## GOAL OF THE EXERCISE
Search the data for the string "slot", and report each line where it is found.

++++++++++

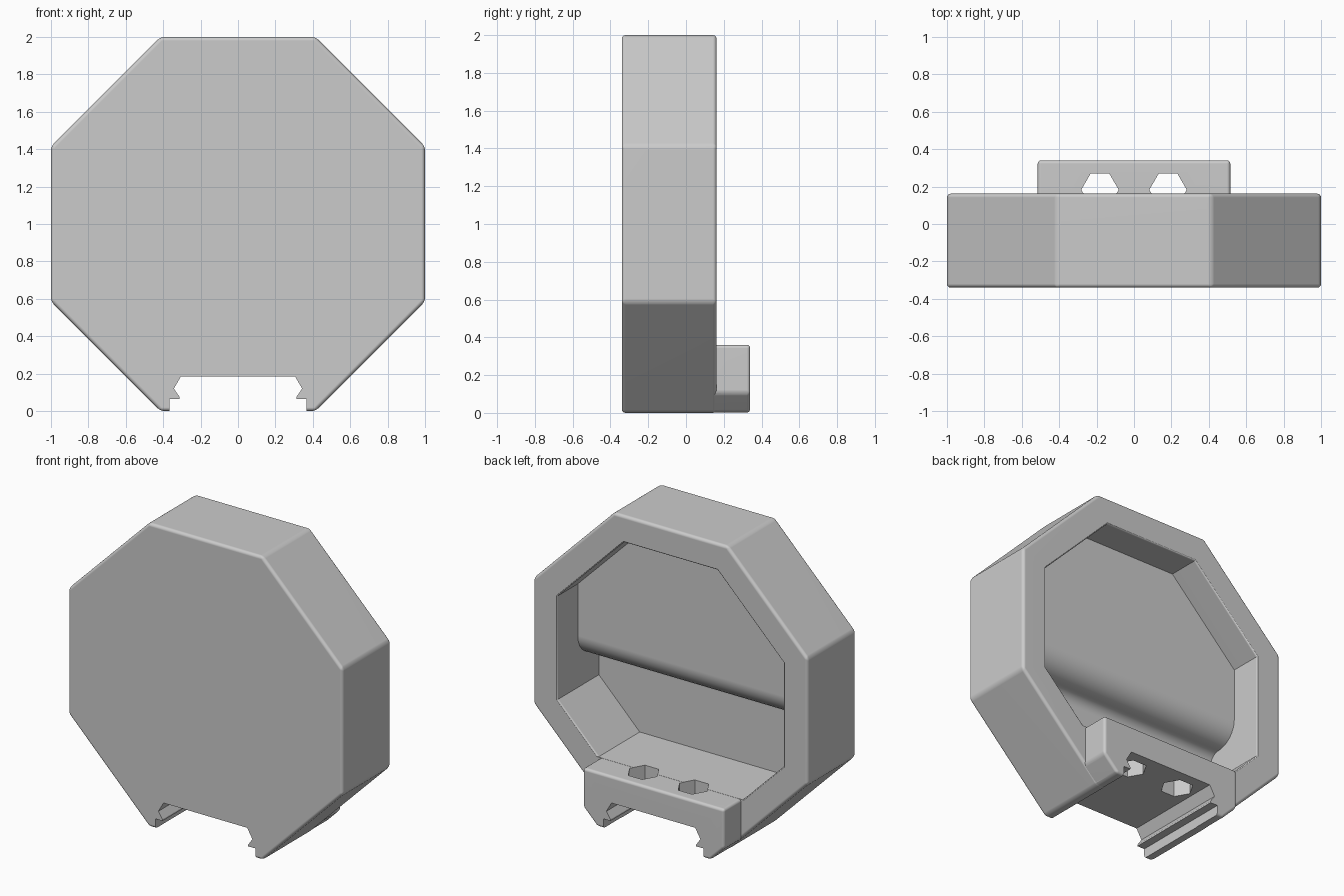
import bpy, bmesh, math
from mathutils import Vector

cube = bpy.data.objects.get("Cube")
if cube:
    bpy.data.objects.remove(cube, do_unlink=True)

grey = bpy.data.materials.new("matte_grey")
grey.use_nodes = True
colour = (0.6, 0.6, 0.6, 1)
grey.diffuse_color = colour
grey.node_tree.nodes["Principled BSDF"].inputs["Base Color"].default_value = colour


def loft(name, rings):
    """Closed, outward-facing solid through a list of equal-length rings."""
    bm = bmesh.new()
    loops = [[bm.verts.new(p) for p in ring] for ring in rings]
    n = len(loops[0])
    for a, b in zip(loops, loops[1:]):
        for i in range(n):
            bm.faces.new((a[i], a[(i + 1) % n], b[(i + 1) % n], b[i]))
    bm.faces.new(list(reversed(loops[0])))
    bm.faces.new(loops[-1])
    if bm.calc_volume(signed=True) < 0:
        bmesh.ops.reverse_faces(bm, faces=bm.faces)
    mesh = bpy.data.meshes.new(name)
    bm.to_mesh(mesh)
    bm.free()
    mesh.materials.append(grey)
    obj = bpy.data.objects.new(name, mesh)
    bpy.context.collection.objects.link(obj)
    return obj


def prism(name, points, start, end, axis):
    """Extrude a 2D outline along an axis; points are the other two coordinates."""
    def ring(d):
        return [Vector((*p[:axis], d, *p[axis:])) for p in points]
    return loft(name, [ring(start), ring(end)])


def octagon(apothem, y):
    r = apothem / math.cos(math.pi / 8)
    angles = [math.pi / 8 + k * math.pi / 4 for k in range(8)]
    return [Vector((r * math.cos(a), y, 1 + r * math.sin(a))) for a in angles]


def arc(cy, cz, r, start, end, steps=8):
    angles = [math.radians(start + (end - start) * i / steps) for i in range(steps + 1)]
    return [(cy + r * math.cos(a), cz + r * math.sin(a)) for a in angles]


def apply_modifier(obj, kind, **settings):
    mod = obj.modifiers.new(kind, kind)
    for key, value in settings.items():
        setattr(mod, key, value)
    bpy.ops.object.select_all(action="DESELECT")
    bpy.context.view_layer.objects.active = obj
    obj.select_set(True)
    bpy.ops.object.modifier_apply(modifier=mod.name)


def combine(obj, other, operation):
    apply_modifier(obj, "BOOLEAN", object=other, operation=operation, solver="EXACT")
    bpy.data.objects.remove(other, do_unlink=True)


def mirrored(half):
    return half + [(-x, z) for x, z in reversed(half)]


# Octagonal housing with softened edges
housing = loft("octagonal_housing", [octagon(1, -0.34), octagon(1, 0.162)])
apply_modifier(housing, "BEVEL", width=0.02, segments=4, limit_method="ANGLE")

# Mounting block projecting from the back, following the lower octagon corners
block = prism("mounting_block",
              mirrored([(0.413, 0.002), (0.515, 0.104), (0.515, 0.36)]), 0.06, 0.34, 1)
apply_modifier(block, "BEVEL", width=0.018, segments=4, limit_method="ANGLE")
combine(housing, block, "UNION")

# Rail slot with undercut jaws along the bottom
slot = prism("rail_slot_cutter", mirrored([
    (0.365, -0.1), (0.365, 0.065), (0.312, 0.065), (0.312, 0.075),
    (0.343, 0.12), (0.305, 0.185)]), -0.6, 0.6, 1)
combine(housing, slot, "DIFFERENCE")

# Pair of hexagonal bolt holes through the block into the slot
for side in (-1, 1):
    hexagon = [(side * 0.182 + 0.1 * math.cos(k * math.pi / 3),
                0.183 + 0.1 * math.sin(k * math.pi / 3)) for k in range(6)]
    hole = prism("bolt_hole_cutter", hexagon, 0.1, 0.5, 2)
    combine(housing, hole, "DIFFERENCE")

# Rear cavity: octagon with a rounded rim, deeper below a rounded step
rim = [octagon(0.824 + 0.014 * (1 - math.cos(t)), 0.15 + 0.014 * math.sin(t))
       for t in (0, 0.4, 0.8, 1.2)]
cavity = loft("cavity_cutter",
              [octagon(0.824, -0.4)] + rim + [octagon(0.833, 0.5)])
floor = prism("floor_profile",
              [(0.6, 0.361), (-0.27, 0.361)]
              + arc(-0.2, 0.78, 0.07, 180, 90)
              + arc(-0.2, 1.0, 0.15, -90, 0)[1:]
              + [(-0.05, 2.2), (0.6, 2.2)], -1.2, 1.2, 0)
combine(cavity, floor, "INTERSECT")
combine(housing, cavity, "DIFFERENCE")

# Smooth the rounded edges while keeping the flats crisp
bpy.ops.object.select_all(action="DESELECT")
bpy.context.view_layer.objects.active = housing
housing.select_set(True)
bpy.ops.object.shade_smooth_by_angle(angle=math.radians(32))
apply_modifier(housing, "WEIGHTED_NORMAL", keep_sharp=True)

++++++++++

## RESPONSE AREA
# Rail slot with undercut jaws along the bottom
slot = prism("rail_slot_cutter", mirrored([
combine(housing, slot, "DIFFERENCE")
# Pair of hexagonal bolt holes through the block into the slot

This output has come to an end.